Higher education, like the whole of modern society, is on a downward spiral of degeneration — literally committing suicide. Through unbridled greed and misguided technology we have polluted our air, soil, and water resources. Equally so, through intellectual vanity and moral cowardice we have polluted education which is destroying our human resources. Can today's educational system recover? No! Listen to Robert M. Hutchins, former president of the University of Chicago. He warned, "If the object of education is the improvement of men, then any system of education that is without values is a contradiction in terms. A system that seeks bad values is bad. A system that denies the existence of values denies the possibility of education." He then concluded. "Relativism, scientism, skepticism, and anti-intellectualism, the four horsemen of the philosophical apocalypse, have produced that chaos in education which will end in the disintegration of the West." (The Human Dialogue, p. 322) Yes, today's higher education is on the way down and out — a victim of its own folly!
There Are Answers!
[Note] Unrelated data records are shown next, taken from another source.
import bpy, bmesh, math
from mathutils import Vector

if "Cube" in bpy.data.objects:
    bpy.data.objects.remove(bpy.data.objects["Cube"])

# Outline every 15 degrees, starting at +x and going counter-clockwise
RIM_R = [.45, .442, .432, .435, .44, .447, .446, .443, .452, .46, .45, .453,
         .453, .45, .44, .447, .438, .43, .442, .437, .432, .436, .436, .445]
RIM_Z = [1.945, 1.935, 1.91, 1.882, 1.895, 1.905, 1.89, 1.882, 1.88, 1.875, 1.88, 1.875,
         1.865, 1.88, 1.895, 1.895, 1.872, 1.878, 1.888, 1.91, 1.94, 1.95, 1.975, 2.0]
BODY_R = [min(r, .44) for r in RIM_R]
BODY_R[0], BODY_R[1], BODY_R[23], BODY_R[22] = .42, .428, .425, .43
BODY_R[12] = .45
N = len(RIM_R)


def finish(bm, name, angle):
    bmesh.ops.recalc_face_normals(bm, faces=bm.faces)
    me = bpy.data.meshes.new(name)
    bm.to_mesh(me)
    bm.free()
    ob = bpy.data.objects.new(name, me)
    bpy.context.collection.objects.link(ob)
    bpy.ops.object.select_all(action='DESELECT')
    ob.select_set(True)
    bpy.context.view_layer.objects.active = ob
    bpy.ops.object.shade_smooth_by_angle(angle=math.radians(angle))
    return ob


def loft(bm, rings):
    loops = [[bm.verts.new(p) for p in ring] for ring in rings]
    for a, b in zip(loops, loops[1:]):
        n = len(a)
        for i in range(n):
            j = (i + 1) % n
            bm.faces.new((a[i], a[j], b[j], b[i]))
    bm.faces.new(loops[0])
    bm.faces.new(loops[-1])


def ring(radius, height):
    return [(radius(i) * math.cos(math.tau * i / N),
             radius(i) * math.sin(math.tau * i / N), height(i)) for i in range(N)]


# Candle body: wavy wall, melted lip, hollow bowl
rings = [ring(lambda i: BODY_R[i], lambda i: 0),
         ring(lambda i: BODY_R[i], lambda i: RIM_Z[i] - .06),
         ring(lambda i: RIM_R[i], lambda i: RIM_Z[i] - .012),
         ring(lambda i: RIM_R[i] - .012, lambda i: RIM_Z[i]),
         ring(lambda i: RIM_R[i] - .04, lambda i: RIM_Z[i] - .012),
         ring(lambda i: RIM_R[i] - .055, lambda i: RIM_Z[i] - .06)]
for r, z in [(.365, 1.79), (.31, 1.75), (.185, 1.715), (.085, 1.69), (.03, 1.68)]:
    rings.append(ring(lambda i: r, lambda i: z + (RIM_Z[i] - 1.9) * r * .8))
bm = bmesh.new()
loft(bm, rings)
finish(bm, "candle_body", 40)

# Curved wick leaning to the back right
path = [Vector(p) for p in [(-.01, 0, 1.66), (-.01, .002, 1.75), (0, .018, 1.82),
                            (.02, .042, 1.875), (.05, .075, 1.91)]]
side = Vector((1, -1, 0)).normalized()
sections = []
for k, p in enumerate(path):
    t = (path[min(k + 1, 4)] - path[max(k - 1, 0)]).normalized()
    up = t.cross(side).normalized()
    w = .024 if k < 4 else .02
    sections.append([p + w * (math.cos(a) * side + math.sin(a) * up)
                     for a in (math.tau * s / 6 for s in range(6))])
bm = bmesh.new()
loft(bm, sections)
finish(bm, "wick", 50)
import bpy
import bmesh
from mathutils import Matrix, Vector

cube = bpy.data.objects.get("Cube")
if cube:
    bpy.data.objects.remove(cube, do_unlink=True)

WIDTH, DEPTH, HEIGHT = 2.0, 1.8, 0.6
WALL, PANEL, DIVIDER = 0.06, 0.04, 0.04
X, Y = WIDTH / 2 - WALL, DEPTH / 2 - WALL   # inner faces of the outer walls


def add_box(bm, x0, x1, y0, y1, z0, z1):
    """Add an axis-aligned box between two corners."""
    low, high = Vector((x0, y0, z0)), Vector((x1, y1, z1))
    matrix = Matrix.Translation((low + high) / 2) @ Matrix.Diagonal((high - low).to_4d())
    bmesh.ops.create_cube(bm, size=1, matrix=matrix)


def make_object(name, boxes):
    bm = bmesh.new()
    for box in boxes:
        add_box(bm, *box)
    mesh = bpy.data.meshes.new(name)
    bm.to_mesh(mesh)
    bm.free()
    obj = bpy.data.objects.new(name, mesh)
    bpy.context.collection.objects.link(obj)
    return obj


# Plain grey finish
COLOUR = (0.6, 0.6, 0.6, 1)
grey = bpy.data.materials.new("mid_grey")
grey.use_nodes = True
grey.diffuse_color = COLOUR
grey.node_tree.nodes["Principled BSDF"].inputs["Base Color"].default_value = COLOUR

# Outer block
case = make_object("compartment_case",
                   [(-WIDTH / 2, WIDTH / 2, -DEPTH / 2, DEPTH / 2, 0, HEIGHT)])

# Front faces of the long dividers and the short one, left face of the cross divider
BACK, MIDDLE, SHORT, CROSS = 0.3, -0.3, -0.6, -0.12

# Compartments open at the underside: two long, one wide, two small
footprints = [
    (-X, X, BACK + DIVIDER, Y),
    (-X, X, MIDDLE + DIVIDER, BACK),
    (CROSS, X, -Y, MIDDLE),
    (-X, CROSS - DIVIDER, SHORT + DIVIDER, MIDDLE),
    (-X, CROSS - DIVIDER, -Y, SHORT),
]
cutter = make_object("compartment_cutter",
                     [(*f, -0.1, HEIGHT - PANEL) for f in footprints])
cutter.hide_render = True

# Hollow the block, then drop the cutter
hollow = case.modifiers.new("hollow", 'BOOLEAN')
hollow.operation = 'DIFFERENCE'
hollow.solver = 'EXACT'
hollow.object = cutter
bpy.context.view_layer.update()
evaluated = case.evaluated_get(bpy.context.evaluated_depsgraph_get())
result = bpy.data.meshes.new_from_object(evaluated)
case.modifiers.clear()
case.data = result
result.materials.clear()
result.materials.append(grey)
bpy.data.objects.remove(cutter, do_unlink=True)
But no individual needs to go down with the system. No individual needs to take a fatal overdose of this world's false education. You students who sincerely yearn for the guidance of clear, authoritative, moral standards when the pressure is on to cheat, or smoke "pot", or indulge in premarital sex — those standards are available. You can know what is right! You students who are muddled and confused by the contradictory moral teachings of college professors — you can discover the absolute TRUTH! And you students who find college frustrating, empty, and meaningless — who are struggling to make sense out of a mixed-up world — you can know the TRUE purpose of life. You can know where you're going! The thrilling and infallible answers are contained in the book almost nobody knows — your Bible, the one Book upon which TRUE EDUCATION must be founded (Psalm 111:10). It is because the colleges and universities of this world have rejected the Bible as the source of authority that they have forfeited any possibility of education. But right education is coming soon — worldwide (Isa. 11:9). Almighty God has promised to restore TRUE VALUES and He has already begun to work through the three campuses of Ambassador College in America and Britain. If you are a prospective student and truly concerned about receiving a full and complete education, accept the challenge and write for the College Bulletin — or Prospectus in Britain — and find out about the education of the future — TODAY!